Michigan bank robberies visited

By Shelby Stewart
Staff Writer
August 1933, downtown Grand Haven, Mich.—notorious robber Baby Face Nelson walks into the Peoples Savings Bank. Nelson and his gang grab the book covercash then exit—except his driver already split.
At 7 p.m., Oct. 25 the Brandon Township Public Library will be hosting Tom Powers, author of “Stick ‘Em Up: Michigan Bank Robberies of the 1920s and 1930s” who will share the conclusion of Nelson’s life of crime.
“I’ve been a student of Michigan history since my college days,” said Powers. “When I started the book, I was actually curious as to why people like Machine Gun Kelly, Baby Face Nelson, never robbed any banks in Michigan.”

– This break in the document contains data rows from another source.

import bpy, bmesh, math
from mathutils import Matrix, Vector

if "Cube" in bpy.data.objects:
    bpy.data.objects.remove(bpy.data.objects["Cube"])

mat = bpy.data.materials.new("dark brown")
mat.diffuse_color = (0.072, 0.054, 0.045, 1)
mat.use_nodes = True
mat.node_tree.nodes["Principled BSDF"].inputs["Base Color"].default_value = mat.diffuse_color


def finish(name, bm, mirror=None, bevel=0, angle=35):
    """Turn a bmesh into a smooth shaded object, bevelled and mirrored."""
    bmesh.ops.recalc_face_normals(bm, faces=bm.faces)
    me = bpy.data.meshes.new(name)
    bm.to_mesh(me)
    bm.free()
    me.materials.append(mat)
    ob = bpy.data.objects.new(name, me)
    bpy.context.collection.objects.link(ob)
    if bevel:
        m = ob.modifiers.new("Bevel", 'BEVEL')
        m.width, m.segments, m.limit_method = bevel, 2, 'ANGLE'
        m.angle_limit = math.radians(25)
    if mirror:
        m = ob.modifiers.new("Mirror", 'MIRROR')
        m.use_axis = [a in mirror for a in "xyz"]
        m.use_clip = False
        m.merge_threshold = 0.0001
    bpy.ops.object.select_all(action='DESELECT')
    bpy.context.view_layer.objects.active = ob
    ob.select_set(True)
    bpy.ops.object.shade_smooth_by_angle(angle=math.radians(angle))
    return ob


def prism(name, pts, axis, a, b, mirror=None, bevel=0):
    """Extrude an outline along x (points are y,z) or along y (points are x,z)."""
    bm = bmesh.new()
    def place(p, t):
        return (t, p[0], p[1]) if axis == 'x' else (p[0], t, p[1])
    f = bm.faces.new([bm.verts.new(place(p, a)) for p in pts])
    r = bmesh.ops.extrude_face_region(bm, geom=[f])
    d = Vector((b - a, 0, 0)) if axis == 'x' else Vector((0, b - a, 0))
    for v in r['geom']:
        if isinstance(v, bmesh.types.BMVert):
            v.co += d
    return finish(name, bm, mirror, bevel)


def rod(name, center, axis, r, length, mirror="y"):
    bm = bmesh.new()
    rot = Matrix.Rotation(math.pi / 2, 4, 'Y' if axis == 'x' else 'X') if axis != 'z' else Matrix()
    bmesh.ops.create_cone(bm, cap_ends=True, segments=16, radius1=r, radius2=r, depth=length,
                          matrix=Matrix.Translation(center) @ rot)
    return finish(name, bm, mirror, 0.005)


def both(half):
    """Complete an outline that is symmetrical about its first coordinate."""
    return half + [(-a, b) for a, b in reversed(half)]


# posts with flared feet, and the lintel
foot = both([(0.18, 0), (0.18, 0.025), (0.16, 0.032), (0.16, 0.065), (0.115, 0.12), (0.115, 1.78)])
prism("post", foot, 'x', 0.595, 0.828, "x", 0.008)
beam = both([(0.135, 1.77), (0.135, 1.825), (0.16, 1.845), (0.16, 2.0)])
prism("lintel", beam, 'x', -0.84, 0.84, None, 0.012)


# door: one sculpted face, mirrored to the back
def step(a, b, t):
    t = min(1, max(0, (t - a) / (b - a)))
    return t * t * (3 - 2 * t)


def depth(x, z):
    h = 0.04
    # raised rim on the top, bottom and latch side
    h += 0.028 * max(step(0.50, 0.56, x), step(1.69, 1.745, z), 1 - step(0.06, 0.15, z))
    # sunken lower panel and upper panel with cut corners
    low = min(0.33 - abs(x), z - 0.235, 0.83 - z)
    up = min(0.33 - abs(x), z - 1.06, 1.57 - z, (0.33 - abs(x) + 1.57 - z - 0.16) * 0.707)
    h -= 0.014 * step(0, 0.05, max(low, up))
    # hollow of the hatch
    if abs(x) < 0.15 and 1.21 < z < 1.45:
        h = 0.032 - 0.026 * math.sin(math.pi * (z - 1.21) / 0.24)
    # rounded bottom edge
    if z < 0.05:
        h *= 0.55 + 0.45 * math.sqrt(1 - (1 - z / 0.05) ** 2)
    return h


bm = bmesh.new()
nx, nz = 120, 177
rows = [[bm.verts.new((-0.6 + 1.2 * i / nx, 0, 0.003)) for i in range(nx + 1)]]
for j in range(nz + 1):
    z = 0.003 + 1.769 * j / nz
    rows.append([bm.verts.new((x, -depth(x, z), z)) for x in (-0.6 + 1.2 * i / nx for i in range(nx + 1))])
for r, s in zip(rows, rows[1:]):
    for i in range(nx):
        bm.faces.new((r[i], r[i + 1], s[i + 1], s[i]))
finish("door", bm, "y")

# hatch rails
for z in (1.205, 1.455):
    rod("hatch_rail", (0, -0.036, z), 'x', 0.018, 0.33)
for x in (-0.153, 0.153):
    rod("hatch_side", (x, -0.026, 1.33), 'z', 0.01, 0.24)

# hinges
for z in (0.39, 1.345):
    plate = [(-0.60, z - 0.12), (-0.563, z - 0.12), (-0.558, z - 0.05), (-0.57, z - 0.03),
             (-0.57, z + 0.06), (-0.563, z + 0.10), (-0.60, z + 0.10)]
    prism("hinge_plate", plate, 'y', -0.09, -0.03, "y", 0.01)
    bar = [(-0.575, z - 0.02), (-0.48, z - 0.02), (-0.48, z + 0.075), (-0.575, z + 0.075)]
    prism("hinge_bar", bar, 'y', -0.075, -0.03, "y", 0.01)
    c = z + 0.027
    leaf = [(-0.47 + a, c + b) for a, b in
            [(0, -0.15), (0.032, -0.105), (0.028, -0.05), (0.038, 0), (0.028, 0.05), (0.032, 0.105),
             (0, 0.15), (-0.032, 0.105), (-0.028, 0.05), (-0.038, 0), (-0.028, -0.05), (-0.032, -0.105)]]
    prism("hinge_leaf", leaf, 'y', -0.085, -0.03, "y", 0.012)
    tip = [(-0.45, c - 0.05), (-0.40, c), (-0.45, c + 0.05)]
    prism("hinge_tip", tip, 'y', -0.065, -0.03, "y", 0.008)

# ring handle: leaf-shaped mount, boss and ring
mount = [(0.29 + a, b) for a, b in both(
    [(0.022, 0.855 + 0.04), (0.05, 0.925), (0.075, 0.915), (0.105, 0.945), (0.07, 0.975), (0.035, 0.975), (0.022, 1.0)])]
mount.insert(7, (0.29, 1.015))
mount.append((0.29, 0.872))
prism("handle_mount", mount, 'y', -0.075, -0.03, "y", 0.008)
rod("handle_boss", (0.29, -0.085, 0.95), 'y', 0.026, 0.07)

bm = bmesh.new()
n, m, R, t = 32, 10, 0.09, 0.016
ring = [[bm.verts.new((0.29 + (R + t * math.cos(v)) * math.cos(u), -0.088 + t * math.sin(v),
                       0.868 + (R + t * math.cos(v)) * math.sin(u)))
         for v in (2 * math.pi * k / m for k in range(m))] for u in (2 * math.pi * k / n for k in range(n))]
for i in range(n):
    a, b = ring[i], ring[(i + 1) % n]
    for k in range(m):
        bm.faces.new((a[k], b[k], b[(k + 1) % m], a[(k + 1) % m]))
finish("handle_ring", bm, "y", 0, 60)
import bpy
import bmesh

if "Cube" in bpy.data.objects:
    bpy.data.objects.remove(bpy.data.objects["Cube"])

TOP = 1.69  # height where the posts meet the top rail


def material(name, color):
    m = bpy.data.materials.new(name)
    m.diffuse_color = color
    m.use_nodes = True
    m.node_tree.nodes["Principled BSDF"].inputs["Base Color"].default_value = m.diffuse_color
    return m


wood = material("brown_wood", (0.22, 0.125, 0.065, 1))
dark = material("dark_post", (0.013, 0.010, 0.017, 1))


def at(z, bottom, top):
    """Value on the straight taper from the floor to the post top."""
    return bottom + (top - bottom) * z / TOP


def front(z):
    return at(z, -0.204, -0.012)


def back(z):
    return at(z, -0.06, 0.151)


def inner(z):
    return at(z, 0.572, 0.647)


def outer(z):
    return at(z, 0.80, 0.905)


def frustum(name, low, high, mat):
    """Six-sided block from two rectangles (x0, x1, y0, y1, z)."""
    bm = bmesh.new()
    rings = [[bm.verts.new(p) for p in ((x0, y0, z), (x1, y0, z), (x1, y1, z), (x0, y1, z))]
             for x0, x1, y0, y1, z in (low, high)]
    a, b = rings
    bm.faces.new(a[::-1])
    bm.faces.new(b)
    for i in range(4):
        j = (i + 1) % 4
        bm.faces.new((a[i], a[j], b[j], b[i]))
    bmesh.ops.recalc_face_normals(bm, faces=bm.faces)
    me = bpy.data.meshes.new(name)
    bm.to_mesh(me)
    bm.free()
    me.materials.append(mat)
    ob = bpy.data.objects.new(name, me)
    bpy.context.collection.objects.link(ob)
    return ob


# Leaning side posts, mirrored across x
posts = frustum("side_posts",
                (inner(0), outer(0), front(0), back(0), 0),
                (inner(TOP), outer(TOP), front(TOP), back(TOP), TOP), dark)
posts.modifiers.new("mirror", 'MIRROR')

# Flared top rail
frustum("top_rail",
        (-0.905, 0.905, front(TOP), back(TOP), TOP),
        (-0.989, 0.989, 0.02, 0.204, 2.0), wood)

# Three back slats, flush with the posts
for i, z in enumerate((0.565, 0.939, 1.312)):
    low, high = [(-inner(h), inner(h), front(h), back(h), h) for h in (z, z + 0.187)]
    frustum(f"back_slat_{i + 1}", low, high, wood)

Powers says in his research he came across a story of Lester Joesph Gillis, better known by his aliases of George Nelson and Baby Face Nelson, a career bank robber of the 1930s, where he had helped rob a bank in Michigan.
“It turned into a fiasco, he literally shot up the town,” he said. “And the hero of the day was the town’s funeral operator.”
The operator had heard the bank was being robbed and stood outside of it with his shot gun, having already scared off the getaway driver. The robbers used employees as human shields to get away, said Powers.
“Michigan was ranked eighth in the number of bank robberies among states,” he said. “I had no idea that bank robberies were so wide spread. At one point in the late 20s, the Detroit police commissioner threw up his hands and said they could not do anything about the bank robberies. He actually blamed the banks for not hiring more guards.”
Powers will have his book available for purchase at the library, as well as signing copies after his presentation.
“The surprising facts I uncovered about the number of bank robberies, I didn’t know there was literally an organized vigilante system throughout the state,” he said. “They literally had guns in cars on main street, ready to give chase to bank robbers.”
Anyone interested can register at brandonlibrary.org or by calling 248-627-1460.
“It was a very interesting experience researching this,” said Powers. “I had a ball writing up these stories that had never been told before, or since the article that had been in the paper 50 or 60 years ago.”

Leave a Reply

Your email address will not be published.